VACANCIES in the U.S. Senate -- in any elective office, for that matter -- should be filled by special election. Voters, not self-interested politicians trying to game the process for their own benefit, should decide who will represent the electorate in Washington. Need convincing? Look at the way three seats have been filled since the November

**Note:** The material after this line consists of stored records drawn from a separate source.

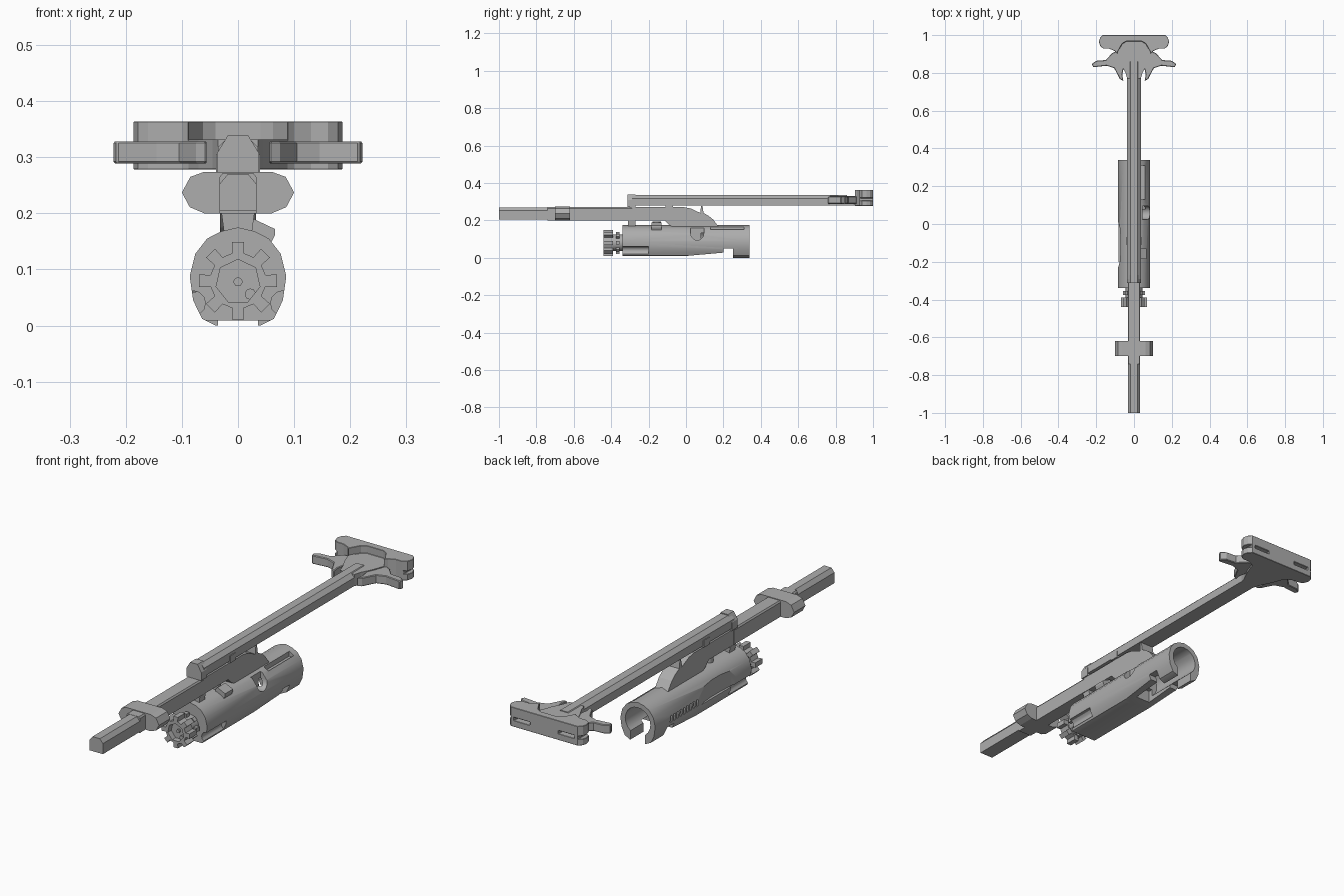
import bpy, bmesh, math
from mathutils import Vector

if "Cube" in bpy.data.objects:
    bpy.data.objects.remove(bpy.data.objects["Cube"])

GREY = (0.42, 0.42, 0.42, 1)
steel = bpy.data.materials.new("steel grey")
steel.use_nodes = True
steel.diffuse_color = GREY
steel.node_tree.nodes["Principled BSDF"].inputs["Base Color"].default_value = GREY


def prism(name, pts, axis, a, b):
    """Extrude a 2D outline along x, y or z from a to b."""
    place = {"x": lambda p: (a, p[0], p[1]),
             "y": lambda p: (p[0], a, p[1]),
             "z": lambda p: (p[0], p[1], a)}[axis]
    step = Vector([(b - a) * (axis == k) for k in "xyz"])
    bm = bmesh.new()
    face = bm.faces.new([bm.verts.new(place(p)) for p in pts])
    res = bmesh.ops.extrude_face_region(bm, geom=[face], use_keep_orig=True)
    bmesh.ops.translate(bm, vec=step, verts=[v for v in res["geom"] if isinstance(v, bmesh.types.BMVert)])
    bmesh.ops.recalc_face_normals(bm, faces=bm.faces)
    mesh = bpy.data.meshes.new(name)
    bm.to_mesh(mesh)
    bm.free()
    mesh.materials.append(steel)
    ob = bpy.data.objects.new(name, mesh)
    bpy.context.collection.objects.link(ob)
    return ob


def box(name, x0, x1, y0, y1, z0, z1):
    return prism(name, [(x0, y0), (x1, y0), (x1, y1), (x0, y1)], "z", z0, z1)


def ring(cx, cz, r, n, turn=0.0):
    return [(cx + r * math.sin(turn + i * math.tau / n), cz + r * math.cos(turn + i * math.tau / n))
            for i in range(n)]


def mirrored(half):
    """Close a half outline by reflecting it across x = 0."""
    return half + [(-x, v) for x, v in reversed(half) if x > 0]


def cut(ob, *cutters):
    bpy.context.view_layer.objects.active = ob
    for c in cutters:
        m = ob.modifiers.new("cut", "BOOLEAN")
        m.operation, m.object, m.solver = "DIFFERENCE", c, "EXACT"
        bpy.ops.object.modifier_apply(modifier=m.name)
        bpy.data.objects.remove(c)


def smooth(ob, angle=30):
    bpy.ops.object.select_all(action="DESELECT")
    ob.select_set(True)
    bpy.context.view_layer.objects.active = ob
    bpy.ops.object.shade_smooth_by_angle(angle=math.radians(angle))


def bevel(ob, width):
    m = ob.modifiers.new("bevel", "BEVEL")
    m.width, m.segments, m.limit_method = width, 1, "ANGLE"
    m.angle_limit = math.radians(50)


# Carrier body: faceted tube
carrier = prism("carrier", mirrored([(0, 0.175), (0.03, 0.168), (0.055, 0.155), (0.076, 0.128),
                                     (0.086, 0.088), (0.08, 0.045), (0.064, 0.012), (0.04, 0.0)]),
                "y", -0.34, 0.34)
cut(carrier,
    # rear bore and lower slot
    prism("bore", ring(0, 0.09, 0.062, 20), "y", 0.08, 0.4),
    box("slot", -0.036, 0.036, 0.06, 0.4, -0.1, 0.07),
    # tapered underside and step ahead of the rear skirt
    prism("taper", [(-0.4, -0.05), (-0.4, 0.009), (0.0, 0.01), (0.2, 0.028), (0.2, 0.05),
                    (0.25, 0.05), (0.25, -0.05)], "x", -0.2, 0.2),
    # round notch on one flank
    prism("notch", [(0.095, 0.3)] + [(0.06 + 0.035 * math.cos(t), 0.13 - 0.035 * math.sin(t))
                                     for t in [i * math.pi / 10 for i in range(11)]] + [(0.025, 0.3)],
          "x", 0.045, 0.2),
    # long slot in the upper rear
    box("top_slot", 0.036, 0.058, 0.13, 0.31, 0.143, 0.3),
    # shallow scoop on the other flank
    prism("scoop", [(-0.2, -0.24), (-0.087, -0.24), (-0.075, -0.2), (-0.071, -0.14), (-0.071, -0.08),
                    (-0.075, -0.02), (-0.087, 0.02), (-0.2, 0.02)], "z", 0.06, 0.15))
for side in (-1, 1):
    cut(carrier, prism("relief", ring(side * 0.08, 0.04, 0.022, 12), "y", -0.4, -0.2))
for i in range(9):
    y = 0.035 + i * 0.023
    cut(carrier, box("serration", -0.2, -0.072, y, y + 0.012, 0.065, 0.095))
smooth(carrier)

# Bolt: toothed head, neck and rear collar
teeth = []
for i in range(8):
    for da, r in ((-0.2, 0.05), (-0.16, 0.07), (0.16, 0.07), (0.2, 0.05)):
        a = i * math.tau / 8 + da
        teeth.append((r * math.sin(a), 0.08 + r * math.cos(a)))
bolt_head = prism("bolt_head", teeth, "y", -0.44, -0.39)
cut(bolt_head, prism("recess", ring(0, 0.078, 0.04, 7), "y", -0.5, -0.415))
bolt_neck = prism("bolt_neck", ring(0, 0.08, 0.044, 16), "y", -0.392, -0.33)
smooth(bolt_neck)
prism("bolt_collar", [(x * 0.85, 0.08 + (z - 0.08) * 0.85) for x, z in teeth], "y", -0.375, -0.355)
prism("firing_pin", ring(0, 0.078, 0.008, 10), "y", -0.425, -0.41)
prism("ejector_pin", ring(0.022, 0.056, 0.01, 10), "y", -0.43, -0.41)

# Cam pin, tilted on the carrier shoulder
cam_pin = prism("cam_pin", [(0.018, 0.16), (0.058, 0.145), (0.066, 0.162), (0.066, 0.172),
                            (0.028, 0.19), (0.018, 0.18)], "y", -0.185, -0.13)
prism("cam_pin_stem", ring(0.0, -0.157, 0.022, 12), "z", 0.15, 0.195)

# Operating rod: bar with chamfered nose, flange and curved rear bracket
prism("rod_nose", mirrored([(0.018, 0.27), (0.033, 0.252), (0.033, 0.205)]), "y", -1.0, -0.72)
prism("rod_bar", mirrored([(0.028, 0.271), (0.033, 0.264), (0.033, 0.2)]), "y", -0.74, -0.29)
prism("rod_flange", mirrored([(0.06, 0.274), (0.085, 0.265), (0.1, 0.237), (0.086, 0.211), (0.06, 0.2)]),
      "y", -0.7, -0.62)
bracket = prism("rod_bracket", [(-0.3, 0.271), (-0.01, 0.271), (0.025, 0.264), (0.055, 0.25), (0.077, 0.24),
                                (0.08, 0.278), (0.088, 0.278), (0.094, 0.24), (0.12, 0.225), (0.145, 0.205),
                                (0.175, 0.165), (-0.06, 0.16), (-0.09, 0.175), (-0.115, 0.2), (-0.3, 0.2)],
                "x", -0.032, 0.032)
prism("rod_foot", mirrored([(0.03, 0.205), (0.024, 0.16)]), "y", -0.31, -0.27)

# Charging handle shaft
shaft = prism("handle_shaft", mirrored([(0.018, 0.335), (0.036, 0.318), (0.036, 0.281)]), "y", -0.29, 0.86)
prism("shaft_front_lug", mirrored([(0.018, 0.339), (0.037, 0.308), (0.037, 0.271)]), "y", -0.312, -0.27)
box("shaft_side_tab", -0.039, 0.039, -0.11, -0.07, 0.273, 0.305)

# Handle grip with side slots and a notched front
grip = prism("handle_grip", mirrored([(0.165, 1.0), (0.18, 0.985), (0.186, 0.965), (0.178, 0.94), (0.16, 0.928),
                                      (0.13, 0.928), (0.1, 0.915), (0.087, 0.902)]),
             "z", 0.278, 0.364)
cut(grip, prism("grip_notch", mirrored([(0.04, 0.968), (0.062, 0.955), (0.088, 0.91), (0.088, 0.85)]),
                "z", 0.33, 0.5))
for side in (-1, 1):
    cut(grip, box("grip_slot", *sorted((side * 0.07, side * 0.15)), 0.965, 1.1, 0.306, 0.32),
        box("end_slot", *sorted((side * 0.165, side * 0.3)), 0.88, 1.1, 0.306, 0.32))
bevel(grip, 0.005)
prism("handle_neck", mirrored([(0.09, 0.93), (0.088, 0.9), (0.07, 0.85), (0.045, 0.8), (0.036, 0.77)]),
      "z", 0.279, 0.332)

# Latch levers, one each side
latch = [(0.07, 0.925), (0.115, 0.905), (0.15, 0.868), (0.2, 0.864), (0.223, 0.848), (0.216, 0.83),
         (0.145, 0.838), (0.105, 0.825), (0.075, 0.768), (0.056, 0.757), (0.062, 0.79), (0.05, 0.85)]
for label, s in (("left", 1), ("right", -1)):
    lever = prism(label + "_latch", [(s * x, y) for x, y in latch], "z", 0.289, 0.328)
    bevel(lever, 0.003)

For sale in Illinois: Gov. Rod Blagojevich (D) knew he had something of value and is accused of wanting to extract the best price for it. Federal prosecutors arrested him for allegedly trying to sell, trade or barter his selection of the person to fill President Obama's vacated Senate seat for a Cabinet post, a high-paying job for himself or his wife, or for fundraising help in an upcoming campaign. Democratic leaders initially responded with promises to pass a special-election law, then backed away amid fears that a Republican would win the seat. A tainted Mr. Blagojevich then defied the president-elect and the entire Democratic Senate caucus to appoint former Illinois state attorney general Roland W. Burris, who was seated after the embarrassing spectacle of being banished to the rain by Senate Majority Leader Harry M. Reid (Nev.).